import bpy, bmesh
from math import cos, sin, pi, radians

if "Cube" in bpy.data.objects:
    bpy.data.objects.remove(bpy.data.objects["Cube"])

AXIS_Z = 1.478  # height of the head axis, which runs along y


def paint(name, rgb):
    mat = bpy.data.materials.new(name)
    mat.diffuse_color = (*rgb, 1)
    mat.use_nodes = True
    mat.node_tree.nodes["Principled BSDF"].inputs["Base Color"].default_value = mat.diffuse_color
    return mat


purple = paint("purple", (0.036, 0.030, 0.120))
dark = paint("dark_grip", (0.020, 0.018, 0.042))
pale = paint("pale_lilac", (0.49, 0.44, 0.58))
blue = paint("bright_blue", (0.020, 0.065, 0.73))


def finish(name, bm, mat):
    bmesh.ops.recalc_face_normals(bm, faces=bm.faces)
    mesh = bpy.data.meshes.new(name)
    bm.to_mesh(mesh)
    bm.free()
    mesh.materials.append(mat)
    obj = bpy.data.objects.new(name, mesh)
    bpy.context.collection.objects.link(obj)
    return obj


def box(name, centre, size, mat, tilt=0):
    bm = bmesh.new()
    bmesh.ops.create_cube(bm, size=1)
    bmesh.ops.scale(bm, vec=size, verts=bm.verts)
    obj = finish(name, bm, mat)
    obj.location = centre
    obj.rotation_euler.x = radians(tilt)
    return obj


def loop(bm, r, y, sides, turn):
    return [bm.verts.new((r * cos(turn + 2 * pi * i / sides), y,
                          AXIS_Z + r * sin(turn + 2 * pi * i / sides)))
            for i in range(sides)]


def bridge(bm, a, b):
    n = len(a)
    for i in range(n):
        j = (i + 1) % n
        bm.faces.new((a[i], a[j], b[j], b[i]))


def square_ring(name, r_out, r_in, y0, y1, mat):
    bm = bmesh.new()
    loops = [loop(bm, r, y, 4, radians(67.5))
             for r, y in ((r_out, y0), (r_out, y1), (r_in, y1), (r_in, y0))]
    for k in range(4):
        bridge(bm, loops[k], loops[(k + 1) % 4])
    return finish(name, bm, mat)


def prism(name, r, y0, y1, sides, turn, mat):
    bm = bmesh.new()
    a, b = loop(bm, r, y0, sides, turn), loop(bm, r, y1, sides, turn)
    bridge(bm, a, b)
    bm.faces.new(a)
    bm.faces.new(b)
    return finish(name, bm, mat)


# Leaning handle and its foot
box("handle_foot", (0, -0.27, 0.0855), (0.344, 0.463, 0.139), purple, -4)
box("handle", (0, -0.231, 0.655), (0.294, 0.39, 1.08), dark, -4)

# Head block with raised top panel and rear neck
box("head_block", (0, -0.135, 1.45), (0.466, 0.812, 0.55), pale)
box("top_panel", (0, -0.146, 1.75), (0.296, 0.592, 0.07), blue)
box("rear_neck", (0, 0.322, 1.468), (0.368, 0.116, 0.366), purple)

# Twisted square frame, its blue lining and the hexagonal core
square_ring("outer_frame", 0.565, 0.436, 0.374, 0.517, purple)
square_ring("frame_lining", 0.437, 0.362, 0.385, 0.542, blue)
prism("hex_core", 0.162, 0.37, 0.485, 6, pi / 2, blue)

------------------------

_Your objective_:
Each entry above should be retyped exactly, with nothing missed.

_Reply to the task_:
import bpy, bmesh
from math import cos, sin, pi, radians

if "Cube" in bpy.data.objects:
    bpy.data.objects.remove(bpy.data.objects["Cube"])

AXIS_Z = 1.478  # height of the head axis, which runs along y


def paint(name, rgb):
    mat = bpy.data.materials.new(name)
    mat.diffuse_color = (*rgb, 1)
    mat.use_nodes = True
    mat.node_tree.nodes["Principled BSDF"].inputs["Base Color"].default_value = mat.diffuse_color
    return mat


purple = paint("purple", (0.036, 0.030, 0.120))
dark = paint("dark_grip", (0.020, 0.018, 0.042))
pale = paint("pale_lilac", (0.49, 0.44, 0.58))
blue = paint("bright_blue", (0.020, 0.065, 0.73))


def finish(name, bm, mat):
    bmesh.ops.recalc_face_normals(bm, faces=bm.faces)
    mesh = bpy.data.meshes.new(name)
    bm.to_mesh(mesh)
    bm.free()
    mesh.materials.append(mat)
    obj = bpy.data.objects.new(name, mesh)
    bpy.context.collection.objects.link(obj)
    return obj


def box(name, centre, size, mat, tilt=0):
    bm = bmesh.new()
    bmesh.ops.create_cube(bm, size=1)
    bmesh.ops.scale(bm, vec=size, verts=bm.verts)
    obj = finish(name, bm, mat)
    obj.location = centre
    obj.rotation_euler.x = radians(tilt)
    return obj


def loop(bm, r, y, sides, turn):
    return [bm.verts.new((r * cos(turn + 2 * pi * i / sides), y,
                          AXIS_Z + r * sin(turn + 2 * pi * i / sides)))
            for i in range(sides)]


def bridge(bm, a, b):
    n = len(a)
    for i in range(n):
        j = (i + 1) % n
        bm.faces.new((a[i], a[j], b[j], b[i]))


def square_ring(name, r_out, r_in, y0, y1, mat):
    bm = bmesh.new()
    loops = [loop(bm, r, y, 4, radians(67.5))
             for r, y in ((r_out, y0), (r_out, y1), (r_in, y1), (r_in, y0))]
    for k in range(4):
        bridge(bm, loops[k], loops[(k + 1) % 4])
    return finish(name, bm, mat)


def prism(name, r, y0, y1, sides, turn, mat):
    bm = bmesh.new()
    a, b = loop(bm, r, y0, sides, turn), loop(bm, r, y1, sides, turn)
    bridge(bm, a, b)
    bm.faces.new(a)
    bm.faces.new(b)
    return finish(name, bm, mat)


# Leaning handle and its foot
box("handle_foot", (0, -0.27, 0.0855), (0.344, 0.463, 0.139), purple, -4)
box("handle", (0, -0.231, 0.655), (0.294, 0.39, 1.08), dark, -4)

# Head block with raised top panel and rear neck
box("head_block", (0, -0.135, 1.45), (0.466, 0.812, 0.55), pale)
box("top_panel", (0, -0.146, 1.75), (0.296, 0.592, 0.07), blue)
box("rear_neck", (0, 0.322, 1.468), (0.368, 0.116, 0.366), purple)

# Twisted square frame, its blue lining and the hexagonal core
square_ring("outer_frame", 0.565, 0.436, 0.374, 0.517, purple)
square_ring("frame_lining", 0.437, 0.362, 0.385, 0.542, blue)
prism("hex_core", 0.162, 0.37, 0.485, 6, pi / 2, blue)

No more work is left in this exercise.